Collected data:
————
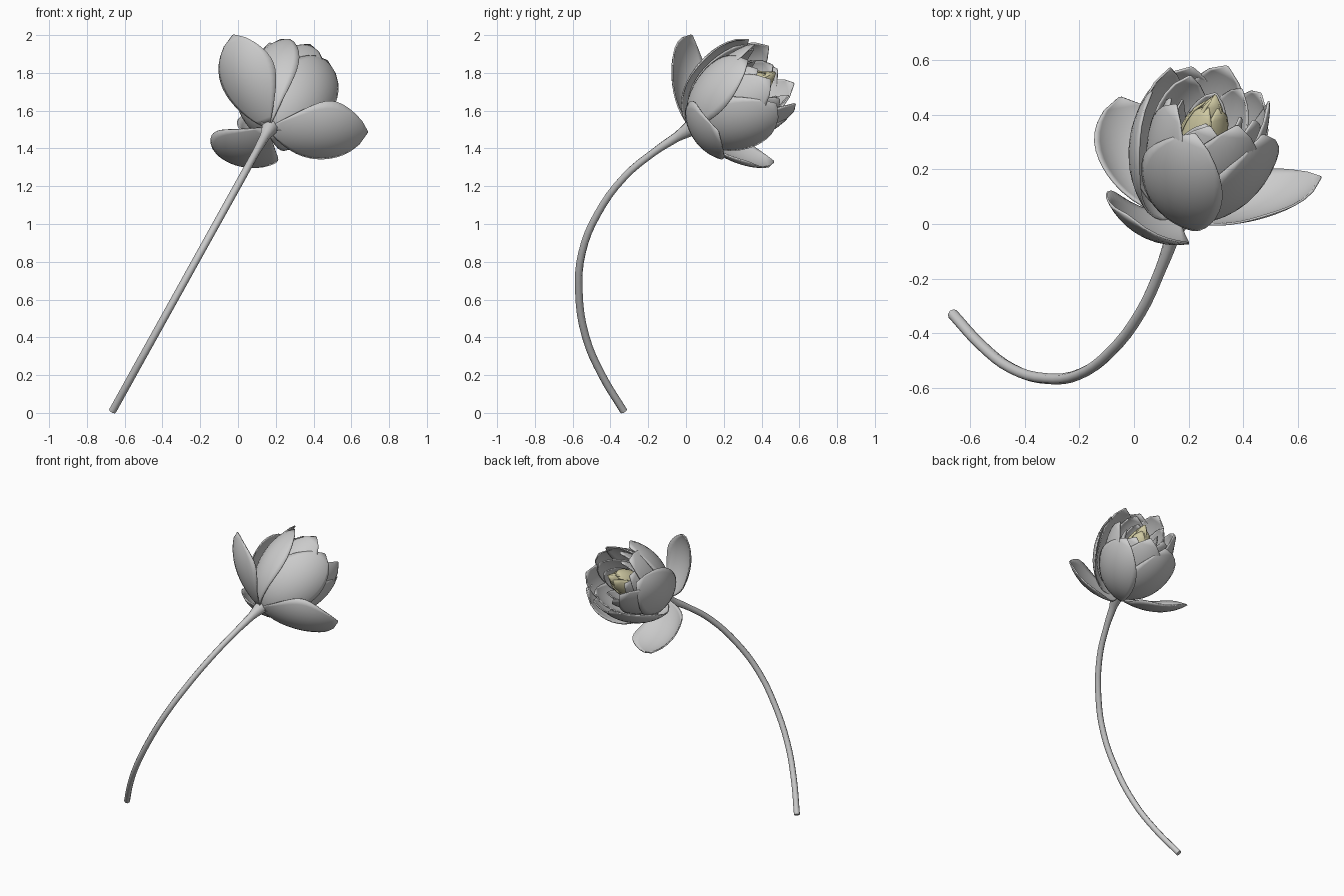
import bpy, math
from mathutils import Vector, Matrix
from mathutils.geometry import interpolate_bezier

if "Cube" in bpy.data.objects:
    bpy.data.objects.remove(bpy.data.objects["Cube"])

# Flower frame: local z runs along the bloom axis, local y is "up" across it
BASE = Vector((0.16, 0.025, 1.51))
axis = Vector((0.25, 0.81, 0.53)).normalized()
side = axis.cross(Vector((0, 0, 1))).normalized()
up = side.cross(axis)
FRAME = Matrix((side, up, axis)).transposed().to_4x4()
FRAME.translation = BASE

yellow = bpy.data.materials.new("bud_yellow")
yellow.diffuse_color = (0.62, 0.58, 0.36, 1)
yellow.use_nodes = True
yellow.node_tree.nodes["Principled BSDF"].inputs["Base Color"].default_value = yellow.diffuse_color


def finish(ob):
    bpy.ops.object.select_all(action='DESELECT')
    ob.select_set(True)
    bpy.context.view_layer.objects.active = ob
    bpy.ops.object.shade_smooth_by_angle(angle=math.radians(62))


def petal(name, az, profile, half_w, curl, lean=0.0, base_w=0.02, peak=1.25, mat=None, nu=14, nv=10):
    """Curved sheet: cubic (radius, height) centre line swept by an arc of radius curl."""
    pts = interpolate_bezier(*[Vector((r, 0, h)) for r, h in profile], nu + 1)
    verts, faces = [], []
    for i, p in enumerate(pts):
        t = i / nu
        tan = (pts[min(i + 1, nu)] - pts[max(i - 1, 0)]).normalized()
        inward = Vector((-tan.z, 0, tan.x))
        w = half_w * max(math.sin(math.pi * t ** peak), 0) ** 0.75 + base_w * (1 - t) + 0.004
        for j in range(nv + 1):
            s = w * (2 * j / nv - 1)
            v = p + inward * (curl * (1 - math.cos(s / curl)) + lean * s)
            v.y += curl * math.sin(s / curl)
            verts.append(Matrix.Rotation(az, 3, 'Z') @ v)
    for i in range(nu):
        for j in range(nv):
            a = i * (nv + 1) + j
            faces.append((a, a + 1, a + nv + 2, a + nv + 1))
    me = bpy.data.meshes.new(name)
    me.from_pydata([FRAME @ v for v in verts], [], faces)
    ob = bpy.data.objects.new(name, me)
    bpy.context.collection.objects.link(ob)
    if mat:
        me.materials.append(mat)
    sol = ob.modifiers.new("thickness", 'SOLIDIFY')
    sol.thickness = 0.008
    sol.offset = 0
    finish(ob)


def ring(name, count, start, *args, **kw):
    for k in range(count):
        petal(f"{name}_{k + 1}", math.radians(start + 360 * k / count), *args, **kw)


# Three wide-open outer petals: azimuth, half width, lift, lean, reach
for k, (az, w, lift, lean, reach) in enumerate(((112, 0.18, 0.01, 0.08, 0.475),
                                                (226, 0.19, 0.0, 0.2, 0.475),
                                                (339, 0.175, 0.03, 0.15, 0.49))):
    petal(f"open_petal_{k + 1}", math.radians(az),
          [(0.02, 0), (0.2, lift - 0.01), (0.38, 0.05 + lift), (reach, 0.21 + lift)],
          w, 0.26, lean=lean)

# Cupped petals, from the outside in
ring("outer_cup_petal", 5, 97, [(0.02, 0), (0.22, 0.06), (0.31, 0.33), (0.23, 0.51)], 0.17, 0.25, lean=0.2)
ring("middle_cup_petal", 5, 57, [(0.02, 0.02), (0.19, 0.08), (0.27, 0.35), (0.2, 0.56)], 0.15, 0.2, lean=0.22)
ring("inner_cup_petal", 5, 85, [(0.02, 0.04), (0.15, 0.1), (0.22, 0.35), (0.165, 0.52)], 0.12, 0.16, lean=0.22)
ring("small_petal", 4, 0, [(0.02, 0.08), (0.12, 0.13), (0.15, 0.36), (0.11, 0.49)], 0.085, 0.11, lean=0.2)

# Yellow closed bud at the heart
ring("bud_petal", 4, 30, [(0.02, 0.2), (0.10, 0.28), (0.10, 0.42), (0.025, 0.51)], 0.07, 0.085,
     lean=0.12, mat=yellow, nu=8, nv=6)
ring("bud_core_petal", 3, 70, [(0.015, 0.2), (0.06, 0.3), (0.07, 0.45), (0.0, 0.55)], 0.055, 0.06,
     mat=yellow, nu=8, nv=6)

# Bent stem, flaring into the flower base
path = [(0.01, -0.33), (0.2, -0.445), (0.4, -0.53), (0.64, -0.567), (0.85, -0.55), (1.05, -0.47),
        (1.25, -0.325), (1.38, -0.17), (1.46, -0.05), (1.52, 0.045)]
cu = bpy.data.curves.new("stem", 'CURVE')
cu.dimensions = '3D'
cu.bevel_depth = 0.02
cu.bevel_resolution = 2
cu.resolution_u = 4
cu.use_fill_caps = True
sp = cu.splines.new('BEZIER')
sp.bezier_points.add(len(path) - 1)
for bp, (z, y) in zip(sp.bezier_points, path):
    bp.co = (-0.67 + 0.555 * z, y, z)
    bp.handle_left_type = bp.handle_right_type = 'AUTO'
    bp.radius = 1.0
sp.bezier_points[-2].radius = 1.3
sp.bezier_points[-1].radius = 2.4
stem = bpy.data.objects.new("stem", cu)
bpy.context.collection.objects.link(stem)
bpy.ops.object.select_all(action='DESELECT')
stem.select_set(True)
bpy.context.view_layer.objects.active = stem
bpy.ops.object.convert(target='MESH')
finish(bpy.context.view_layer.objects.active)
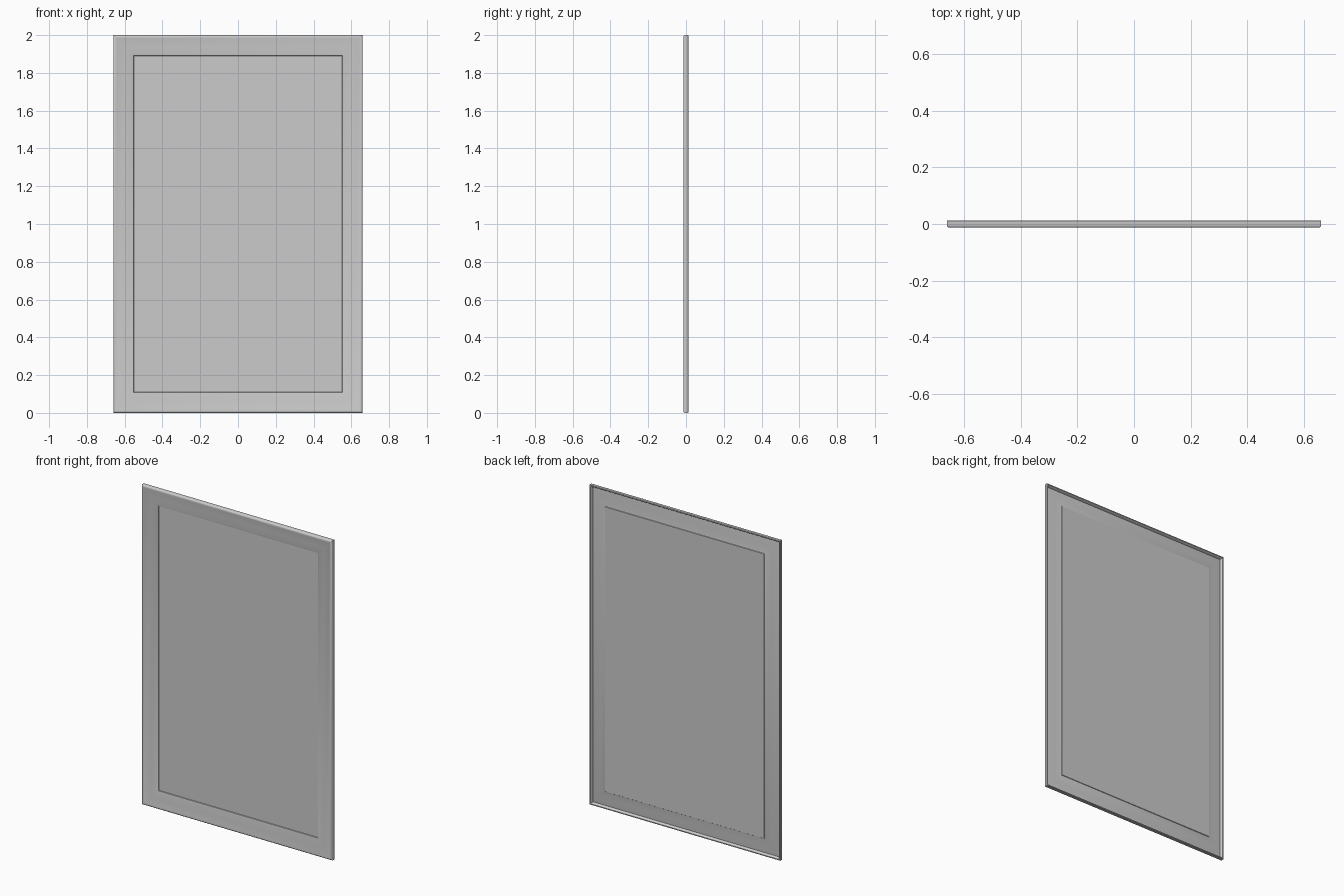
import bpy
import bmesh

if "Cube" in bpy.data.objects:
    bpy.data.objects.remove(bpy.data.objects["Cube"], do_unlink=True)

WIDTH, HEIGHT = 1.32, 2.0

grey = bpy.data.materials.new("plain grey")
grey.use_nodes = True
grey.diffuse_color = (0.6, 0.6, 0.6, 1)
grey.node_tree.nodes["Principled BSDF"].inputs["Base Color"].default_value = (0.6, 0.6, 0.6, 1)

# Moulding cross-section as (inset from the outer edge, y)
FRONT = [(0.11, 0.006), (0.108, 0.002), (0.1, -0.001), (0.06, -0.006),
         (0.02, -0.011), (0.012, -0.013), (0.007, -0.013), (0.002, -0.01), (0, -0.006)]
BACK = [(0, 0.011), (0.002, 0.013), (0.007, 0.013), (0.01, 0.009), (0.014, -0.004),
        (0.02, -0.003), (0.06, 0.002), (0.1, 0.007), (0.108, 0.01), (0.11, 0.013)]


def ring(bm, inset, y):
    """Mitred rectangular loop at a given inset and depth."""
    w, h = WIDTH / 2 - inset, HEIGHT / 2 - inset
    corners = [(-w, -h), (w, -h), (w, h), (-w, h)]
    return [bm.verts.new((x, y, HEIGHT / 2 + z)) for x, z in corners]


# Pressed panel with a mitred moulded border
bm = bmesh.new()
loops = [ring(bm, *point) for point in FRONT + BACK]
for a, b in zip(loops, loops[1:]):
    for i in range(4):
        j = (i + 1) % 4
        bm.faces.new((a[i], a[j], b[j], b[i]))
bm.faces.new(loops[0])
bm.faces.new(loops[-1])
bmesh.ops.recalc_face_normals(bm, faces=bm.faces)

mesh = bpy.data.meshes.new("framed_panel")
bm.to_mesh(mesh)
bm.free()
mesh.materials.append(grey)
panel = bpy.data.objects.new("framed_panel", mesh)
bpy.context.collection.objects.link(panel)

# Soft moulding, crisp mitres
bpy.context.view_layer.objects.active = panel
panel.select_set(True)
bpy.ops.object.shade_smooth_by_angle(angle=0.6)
————
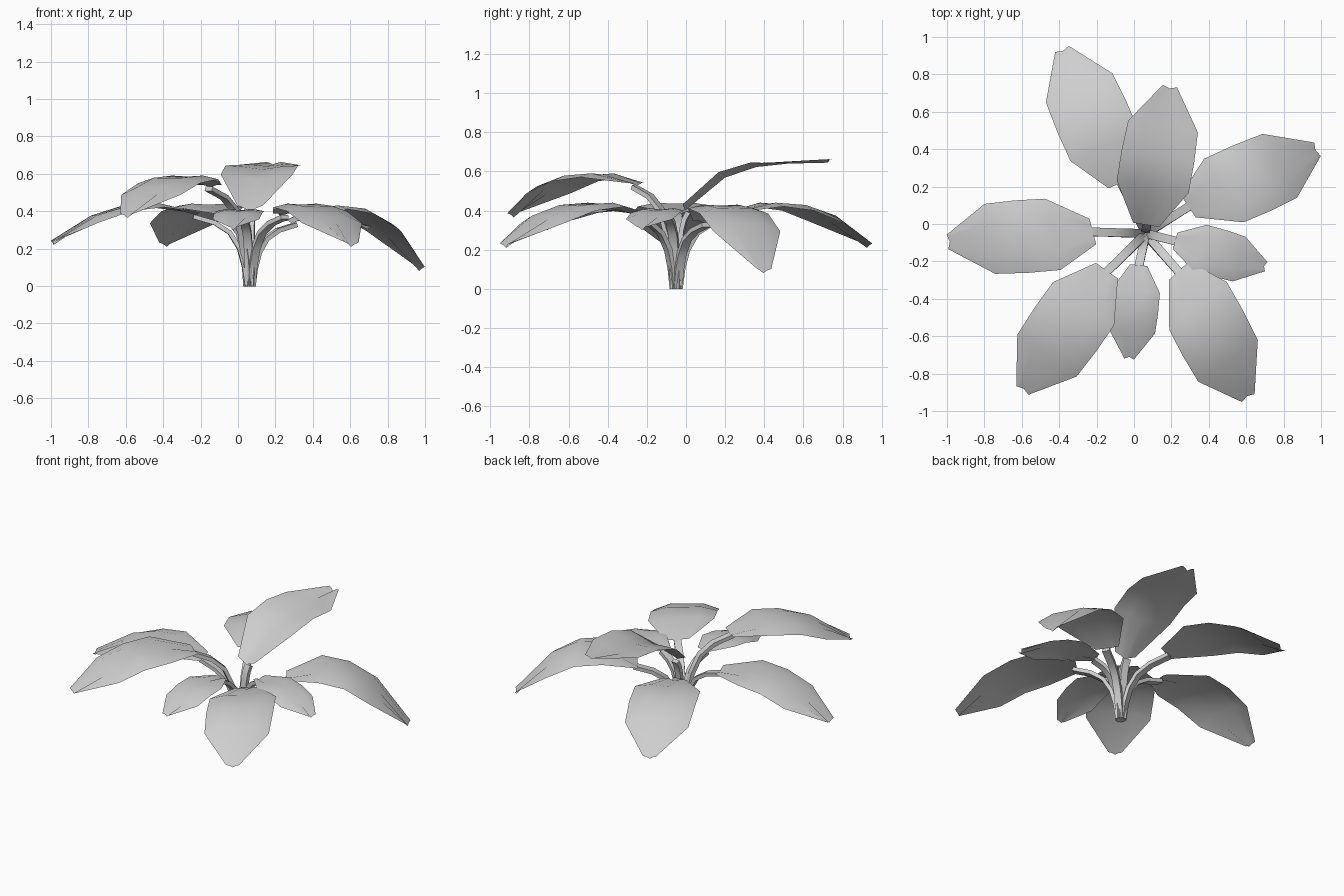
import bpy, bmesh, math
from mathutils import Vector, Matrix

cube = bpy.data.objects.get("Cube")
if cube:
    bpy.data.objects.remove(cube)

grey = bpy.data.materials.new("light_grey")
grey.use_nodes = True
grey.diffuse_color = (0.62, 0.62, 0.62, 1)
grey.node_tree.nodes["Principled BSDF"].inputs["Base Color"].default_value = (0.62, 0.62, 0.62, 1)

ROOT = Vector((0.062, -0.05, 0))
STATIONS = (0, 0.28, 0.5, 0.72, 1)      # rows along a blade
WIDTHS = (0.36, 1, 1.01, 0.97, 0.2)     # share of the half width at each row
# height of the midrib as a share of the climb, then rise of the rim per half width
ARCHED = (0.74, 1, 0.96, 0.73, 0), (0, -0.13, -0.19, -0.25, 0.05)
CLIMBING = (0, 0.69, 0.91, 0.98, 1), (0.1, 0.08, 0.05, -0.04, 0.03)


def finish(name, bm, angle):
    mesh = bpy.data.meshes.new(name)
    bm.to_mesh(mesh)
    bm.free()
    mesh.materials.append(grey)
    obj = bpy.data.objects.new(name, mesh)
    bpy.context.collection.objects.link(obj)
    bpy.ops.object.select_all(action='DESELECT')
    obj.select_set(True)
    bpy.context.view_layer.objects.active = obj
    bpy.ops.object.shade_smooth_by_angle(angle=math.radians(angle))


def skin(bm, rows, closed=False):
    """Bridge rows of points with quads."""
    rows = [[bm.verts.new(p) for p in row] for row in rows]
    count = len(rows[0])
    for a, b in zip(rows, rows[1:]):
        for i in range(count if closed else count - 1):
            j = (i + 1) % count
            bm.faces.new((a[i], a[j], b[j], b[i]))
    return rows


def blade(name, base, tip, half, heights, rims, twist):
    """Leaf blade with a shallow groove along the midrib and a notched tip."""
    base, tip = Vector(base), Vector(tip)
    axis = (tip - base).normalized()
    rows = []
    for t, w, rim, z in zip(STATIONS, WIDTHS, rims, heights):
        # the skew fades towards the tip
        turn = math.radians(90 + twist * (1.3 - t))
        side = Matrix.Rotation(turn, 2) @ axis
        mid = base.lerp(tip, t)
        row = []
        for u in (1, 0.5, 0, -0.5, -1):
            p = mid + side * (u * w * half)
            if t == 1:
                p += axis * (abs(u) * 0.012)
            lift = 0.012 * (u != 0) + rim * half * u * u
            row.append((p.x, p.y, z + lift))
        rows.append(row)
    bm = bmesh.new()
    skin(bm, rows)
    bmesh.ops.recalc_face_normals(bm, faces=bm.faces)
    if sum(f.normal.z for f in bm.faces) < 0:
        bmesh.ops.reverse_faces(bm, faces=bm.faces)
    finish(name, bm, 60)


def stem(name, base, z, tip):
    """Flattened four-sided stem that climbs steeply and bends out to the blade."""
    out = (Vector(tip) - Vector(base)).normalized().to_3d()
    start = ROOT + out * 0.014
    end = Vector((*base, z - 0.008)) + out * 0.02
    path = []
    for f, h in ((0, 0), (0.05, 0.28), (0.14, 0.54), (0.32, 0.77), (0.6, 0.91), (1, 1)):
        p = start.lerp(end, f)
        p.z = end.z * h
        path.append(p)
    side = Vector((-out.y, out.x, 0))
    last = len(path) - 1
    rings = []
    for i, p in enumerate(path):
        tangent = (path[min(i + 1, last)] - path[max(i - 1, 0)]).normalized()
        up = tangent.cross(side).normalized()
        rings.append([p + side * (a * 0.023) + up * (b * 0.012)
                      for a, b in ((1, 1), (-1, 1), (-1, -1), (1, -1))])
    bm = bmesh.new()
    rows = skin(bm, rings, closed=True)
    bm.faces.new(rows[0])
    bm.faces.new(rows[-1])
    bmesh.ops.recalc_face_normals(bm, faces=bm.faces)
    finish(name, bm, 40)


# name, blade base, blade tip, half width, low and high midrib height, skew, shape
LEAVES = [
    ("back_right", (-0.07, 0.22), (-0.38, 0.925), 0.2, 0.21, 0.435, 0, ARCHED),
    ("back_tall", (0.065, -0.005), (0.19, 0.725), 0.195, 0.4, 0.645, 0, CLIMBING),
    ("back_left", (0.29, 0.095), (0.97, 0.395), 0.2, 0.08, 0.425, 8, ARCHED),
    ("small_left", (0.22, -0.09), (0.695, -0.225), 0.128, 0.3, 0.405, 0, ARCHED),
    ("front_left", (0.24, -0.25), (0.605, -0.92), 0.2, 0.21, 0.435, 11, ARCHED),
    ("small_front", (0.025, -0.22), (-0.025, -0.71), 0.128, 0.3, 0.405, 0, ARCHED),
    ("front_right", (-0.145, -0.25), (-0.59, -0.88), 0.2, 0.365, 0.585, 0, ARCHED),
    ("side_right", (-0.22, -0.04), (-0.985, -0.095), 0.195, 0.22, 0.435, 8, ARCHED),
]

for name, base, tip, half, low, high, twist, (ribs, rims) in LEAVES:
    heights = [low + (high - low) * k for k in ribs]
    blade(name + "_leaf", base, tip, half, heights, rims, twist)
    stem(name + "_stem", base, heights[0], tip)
————
**Requirement:** Give only the lines from the one holding "# Pressed panel with a mitred moulded border" through the one holding "bpy.ops.object.shade_smooth_by_angle(angle=0.6)", each restated exactly as it appears above.

**Exercise answer:**
# Pressed panel with a mitred moulded border
bm = bmesh.new()
loops = [ring(bm, *point) for point in FRONT + BACK]
for a, b in zip(loops, loops[1:]):
    for i in range(4):
        j = (i + 1) % 4
        bm.faces.new((a[i], a[j], b[j], b[i]))
bm.faces.new(loops[0])
bm.faces.new(loops[-1])
bmesh.ops.recalc_face_normals(bm, faces=bm.faces)

mesh = bpy.data.meshes.new("framed_panel")
bm.to_mesh(mesh)
bm.free()
mesh.materials.append(grey)
panel = bpy.data.objects.new("framed_panel", mesh)
bpy.context.collection.objects.link(panel)

# Soft moulding, crisp mitres
bpy.context.view_layer.objects.active = panel
panel.select_set(True)
bpy.ops.object.shade_smooth_by_angle(angle=0.6)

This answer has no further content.